Why I hate opera

If I'm honest, the title of this post is an exaggeration to make a point. I don't really hate opera. There are a couple of operas - notably Monteverdi's Incoranazione di Poppea and Purcell's Dido & Aeneas - that I quite like. But what I do find truly sickening is the reverence with which opera is treated, as if it were some particularly great art form. Nowhere was this more obvious than in ITV's recent gut-wrenchingly awful series Pop Star to Opera Star , where the likes of Alan Tichmarsh treated the real opera singers as if they were fragile pieces on Antiques Roadshow, and the music as if it were a gift of the gods. In my opinion - and I know not everyone agrees - opera is: Mediocre music Melodramatic plots Amateurishly hammy acting A forced and unpleasant singing style Ridiculously over-supported by public funds I won't even bother to go into any detail on the plots and the acting - this is just self-evident. But the other aspects need some ex

Mirror, mirror

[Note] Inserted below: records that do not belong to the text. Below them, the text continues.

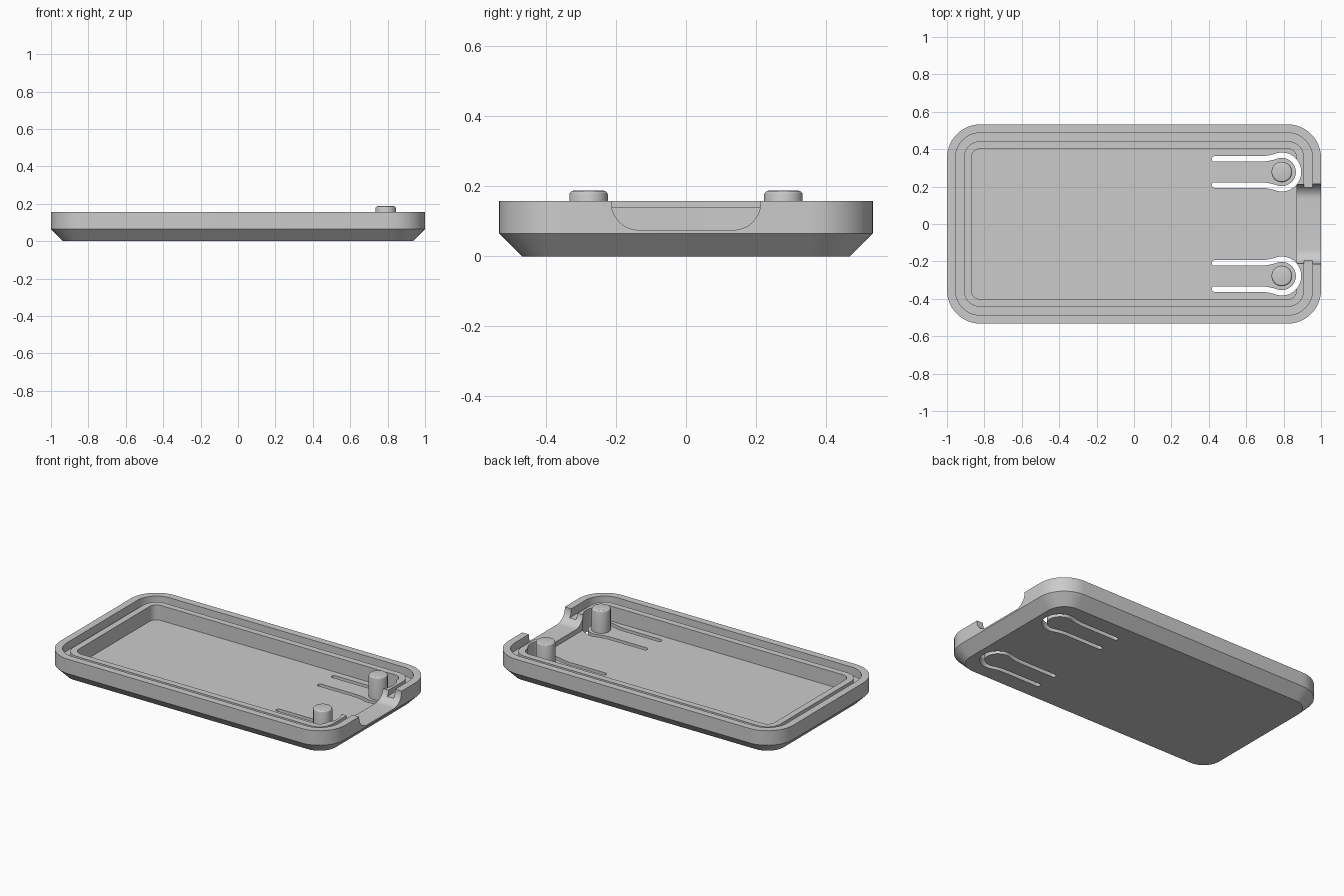
import bpy, bmesh, math
from mathutils import Vector

if "Cube" in bpy.data.objects:
    bpy.data.objects.remove(bpy.data.objects["Cube"])

grey = bpy.data.materials.new("light_grey")
grey.diffuse_color = (0.6, 0.6, 0.6, 1)
grey.use_nodes = True
grey.node_tree.nodes["Principled BSDF"].inputs["Base Color"].default_value = grey.diffuse_color

HX, HY, CORNER = 1.0, 0.533, 0.18
BTN_X, BTN_Y = 0.79, 0.278


def finish(name, bm):
    bmesh.ops.recalc_face_normals(bm, faces=bm.faces[:])
    mesh = bpy.data.meshes.new(name)
    bm.to_mesh(mesh)
    bm.free()
    mesh.materials.append(grey)
    ob = bpy.data.objects.new(name, mesh)
    bpy.context.collection.objects.link(ob)
    return ob


def loft(name, rings):
    """Skin a stack of closed rings and cap both ends."""
    bm = bmesh.new()
    loops = [[bm.verts.new(p) for p in ring] for ring in rings]
    n = len(loops[0])
    for a, b in zip(loops, loops[1:]):
        for i in range(n):
            j = (i + 1) % n
            bm.faces.new((a[i], a[j], b[j], b[i]))
    bm.faces.new(loops[0][::-1])
    bm.faces.new(loops[-1])
    return finish(name, bm)


def rounded_rect(inset, z, seg=12):
    r = CORNER - inset
    cx, cy = HX - CORNER, HY - CORNER
    pts = []
    for k, (sx, sy) in enumerate([(1, 1), (-1, 1), (-1, -1), (1, -1)]):
        for i in range(seg + 1):
            a = math.radians(90 * (k + i / seg))
            pts.append((sx * cx + r * math.cos(a), sy * cy + r * math.sin(a), z))
    return pts


def ribbon(path, half):
    """Outline of a path with constant width and round ends."""
    n = len(path)
    left, right = [], []
    for i, p in enumerate(path):
        d = (path[min(i + 1, n - 1)] - path[max(i - 1, 0)]).normalized()
        nrm = Vector((-d.y, d.x)) * half
        left.append(p + nrm)
        right.append(p - nrm)

    def cap(center, start):
        off = start - center
        a0 = math.atan2(off.y, off.x)
        return [center + half * Vector((math.cos(a0 - math.pi * i / 8),
                                        math.sin(a0 - math.pi * i / 8))) for i in range(1, 8)]
    return left + cap(path[-1], left[-1]) + right[::-1] + cap(path[0], right[0])


def shade(ob):
    bpy.ops.object.select_all(action='DESELECT')
    ob.select_set(True)
    bpy.context.view_layer.objects.active = ob
    bpy.ops.object.shade_smooth_by_angle(angle=math.radians(30))


# Tray: chamfered base, outer rim, groove, inner ridge, floor
section = [(0.065, 0), (0, 0.065), (0, 0.157), (0.045, 0.157), (0.045, 0.105),
           (0.09, 0.105), (0.09, 0.14), (0.13, 0.14), (0.13, 0.045)]
tray = loft("tray", [rounded_rect(i, z) for i, z in section])

# Rounded cable notch in the right end
profile = [(0.213, 0.3)]
for i in range(13):
    a = math.radians(90 * i / 12)
    profile.append((0.135 + 0.078 * math.cos(a), 0.153 - 0.078 * math.sin(a)))
profile += [(-y, z) for y, z in profile[::-1]]
cutters = [loft("notch_cutter", [[(x, y, z) for y, z in profile] for x in (0.82, 1.2)])]

# Keyhole-shaped slots that free the two button tongues
half_path = [(0.43, 0.07), (0.66, 0.07), (0.70, 0.0715), (0.727, 0.0755)]
arc = [(BTN_X + 0.09 * math.cos(math.radians(t)), 0.09 * math.sin(math.radians(t)))
       for t in range(115, -116, -10)]
path = [Vector(p) for p in half_path + arc + [(x, -y) for x, y in half_path[::-1]]]
outline = ribbon(path, 0.0145)
for side in (1, -1):
    cutters.append(loft("slot_cutter",
                        [[(p.x, p.y + side * BTN_Y, z) for p in outline] for z in (-0.1, 0.3)]))

for c in cutters:
    c.hide_render = True
    c.hide_set(True)
    mod = tray.modifiers.new("cut", 'BOOLEAN')
    mod.operation = 'DIFFERENCE'
    mod.solver = 'EXACT'
    mod.object = c

# Bake the cuts, then drop the cutters
deps = bpy.context.evaluated_depsgraph_get()
cut_mesh = bpy.data.meshes.new_from_object(tray.evaluated_get(deps))
tray.modifiers.clear()
tray.data = cut_mesh
for c in cutters:
    bpy.data.objects.remove(c)
shade(tray)

# Button posts with softened top edges
for side, label in ((1, "back"), (-1, "front")):
    rings = []
    for r, z in [(0.055, 0.04), (0.055, 0.175), (0.0535, 0.181), (0.049, 0.1855), (0.043, 0.187)]:
        rings.append([(BTN_X + r * math.cos(2 * math.pi * i / 40),
                       side * BTN_Y + r * math.sin(2 * math.pi * i / 40), z) for i in range(40)])
    shade(loft(label + "_button_post", rings))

A little while ago I had the pleasure of giving a talk at the Royal Institution in London - arguably the greatest location for science communication in the UK. At one point in the talk, I put this photograph on the screen, which for some reason caused some amusement in the audience. But the photo was illustrating a serious point: the odd nature of mirror reflections. I remember back at school being puzzled by a challenge from one of our teachers - why does a mirror swap left and right, but not top and bottom? Clearly there's nothing special about the mirror itself in that direction - if there were, rotating the mirror would change the image. The most immediately obvious 'special' thing about the horizontal direction is that the observer has two eyes oriented in that direction - but it's not as if things change if you close one eye. In reality, the distinction is much more interesting - we fool ourselves into thinking that the image behind the mirror is what's on ou